Resistance to change is hardly considered a virtue in presidential politics these days, but it can be enormously appealing in other realms, including golf. At Pebble Beach—voted the best resort in the West and Northwest—staying the course is a veritable mantra, not only from tee to green but also in the ritual postround debriefing.
Few watering holes are better than Pebble’s Tap Room for celebrating or chewing over the day’s results. Seven decades after it opened, the clubby wood-paneled bar has barely been altered. The name of this shrine did change back in 1949, when the Monkeyshines Room got rid of the mannequin chimps hanging from the ceiling in favor of a more traditional look. But the trophies and placards from the Roaring Twenties survived, and they stand alongside a collection of photos of Bing Crosby and assorted pros and celebrities who have teed it up in Crosby’s old Clambake, now the AT&T Pebble Beach National Pro-Am.
The Tap Room’s menu still includes timeless standards like the meatloaf, the burgers and the sautéed sand dabs. These days, though, they’re flanked by more sophisticated choices, including prime steaks and a locally sourced artichoke soup, and the wine list would impress even the most discerning oenophile.
A snapshot of the tavern’s atmosphere, courtesy of veteran bartender Tim Head: On the eve of the 1992 U.S. Open, a hard-partying foursome refused to believe Payne Stewart was in the house, and they each gamely wagered a bottle of champagne that the guy in question wasn’t the reigning Open champ.
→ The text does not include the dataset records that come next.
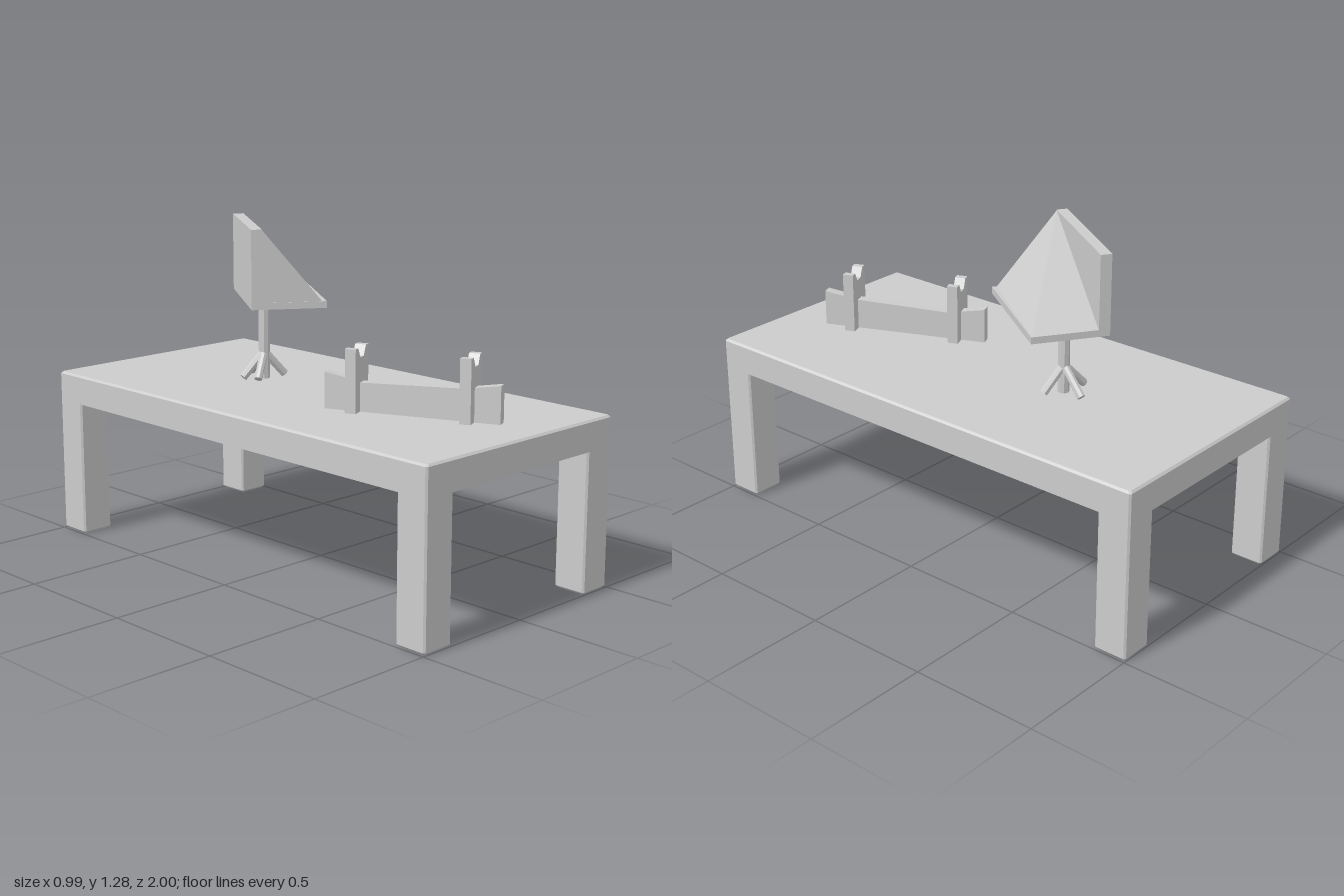
import * as THREE from 'three';
import { ConvexGeometry } from 'three/addons/geometries/ConvexGeometry.js';

const mat = new THREE.MeshStandardMaterial({ color: 0xcccccc, flatShading: true });

function add(parent, name, geometry, x = 0, y = 0, z = 0) {
  const mesh = new THREE.Mesh(geometry, mat);
  mesh.name = name;
  mesh.position.set(x, y, z);
  parent.add(mesh);
  return mesh;
}

// Eight-sided outline of a rectangle with cut corners
function outline(hx, hz, cut, y) {
  const points = [];
  for (const sx of [-1, 1]) for (const sz of [-1, 1]) {
    points.push(new THREE.Vector3(sx * hx, y, sz * (hz - cut)));
    points.push(new THREE.Vector3(sx * (hx - cut), y, sz * hz));
  }
  return points;
}

// Block with chamfered uprights and an optional chamfer at the top or bottom
function block(hx, hz, y0, y1, bottomCut, topCut) {
  const c = 0.007;
  return new ConvexGeometry([
    ...outline(hx - bottomCut, hz - bottomCut, c, y0),
    ...outline(hx, hz, c, y0 + bottomCut),
    ...outline(hx, hz, c, y1 - topCut),
    ...outline(hx - topCut, hz - topCut, c, y1),
  ]);
}

// Round bar between two points
function rod(parent, name, a, b, radius, sides) {
  const dir = b.clone().sub(a);
  const mesh = add(parent, name, new THREE.CylinderGeometry(radius, radius, dir.length(), sides));
  mesh.position.copy(a).add(b).multiplyScalar(0.5);
  mesh.quaternion.setFromUnitVectors(new THREE.Vector3(0, 1, 0), dir.normalize());
}

function makeTable() {
  const table = new THREE.Group();
  table.name = 'table';
  add(table, 'tableTop', block(0.495, 1, 0.54, 0.657, 0, 0.008));
  for (const sx of [-1, 1]) for (const sz of [-1, 1])
    add(table, 'tableLeg', block(0.067, 0.067, 0, 0.545, 0.009, 0), sx * 0.428, 0, sz * 0.933);
  return table;
}

function makeDisplayStand() {
  const stand = new THREE.Group();
  stand.name = 'displayStand';

  // Pole and splayed feet
  const px = 0.012, pz = -0.333;
  add(stand, 'pole', new THREE.CylinderGeometry(0.022, 0.022, 0.325, 8), px, 0.8175, pz);
  for (const [dx, dz] of [[-0.09, -0.025], [-0.07, 0.04], [0.02, -0.1], [0.08, 0.03]])
    rod(stand, 'foot', new THREE.Vector3(px, 0.765, pz),
      new THREE.Vector3(px + dx, 0.668, pz + dz), 0.016, 8);

  // Tray, back panel and the sloped filler between them
  const head = new THREE.Group();
  head.name = 'displayHead';
  head.position.set(0.065, 0, -0.304);
  head.rotation.y = -0.588;
  add(head, 'tray', new THREE.BoxGeometry(0.25, 0.026, 0.505), 0.02, 0.987, 0);
  add(head, 'backPanel', new THREE.BoxGeometry(0.042, 0.305, 0.505), -0.1235, 1.1265, 0);
  const back = -0.103, front = 0.128, end = 0.25;
  add(head, 'slopedFace', new ConvexGeometry([
    new THREE.Vector3(back, 1.277, end),
    new THREE.Vector3(back, 0.999, end),
    new THREE.Vector3(front, 0.999, end),
    new THREE.Vector3(front + 0.014, 0.999, -end),
    new THREE.Vector3(back, 0.999, -end),
  ]));
  stand.add(head);
  return stand;
}

function makeRack() {
  const rack = new THREE.Group();
  rack.name = 'rack';
  rack.position.set(-0.03, 0.655, 0.505);
  rack.rotation.y = 0.41;

  // Rail with raised ends, drawn in side view
  const side = new THREE.Shape([
    [-0.335, 0], [0.335, 0], [0.335, 0.143], [0.24, 0.128], [0.21, 0.122],
    [-0.21, 0.11], [-0.24, 0.122], [-0.335, 0.14],
  ].map(([u, v]) => new THREE.Vector2(u, v)));
  const rail = new THREE.ExtrudeGeometry(side, { depth: 0.04, bevelEnabled: false });
  rail.translate(0, 0, -0.02).rotateY(-Math.PI / 2);
  add(rack, 'rail', rail);

  // Notched uprights
  const face = new THREE.Shape([
    [-0.064, 0], [0.064, 0], [0.064, 0.24], [0.038, 0.24], [0.017, 0.203],
    [-0.017, 0.203], [-0.038, 0.24], [-0.064, 0.24],
  ].map(([u, v]) => new THREE.Vector2(u, v)));
  const upright = new THREE.ExtrudeGeometry(face, { depth: 0.042, bevelEnabled: false });
  upright.translate(0, 0, -0.021);
  for (const s of [-1, 1]) add(rack, 'notchedUpright', upright, 0, 0, s * 0.217);
  return rack;
}

export function createModel() {
  const model = new THREE.Group();
  model.name = 'tableWithStands';
  model.add(makeTable(), makeDisplayStand(), makeRack());
  return model;
}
Told of the bet, Stewart fetched the trophy he’d won at Hazeltine the year before, which the honor-bound doubters dutifully filled with four bottles of Cristal.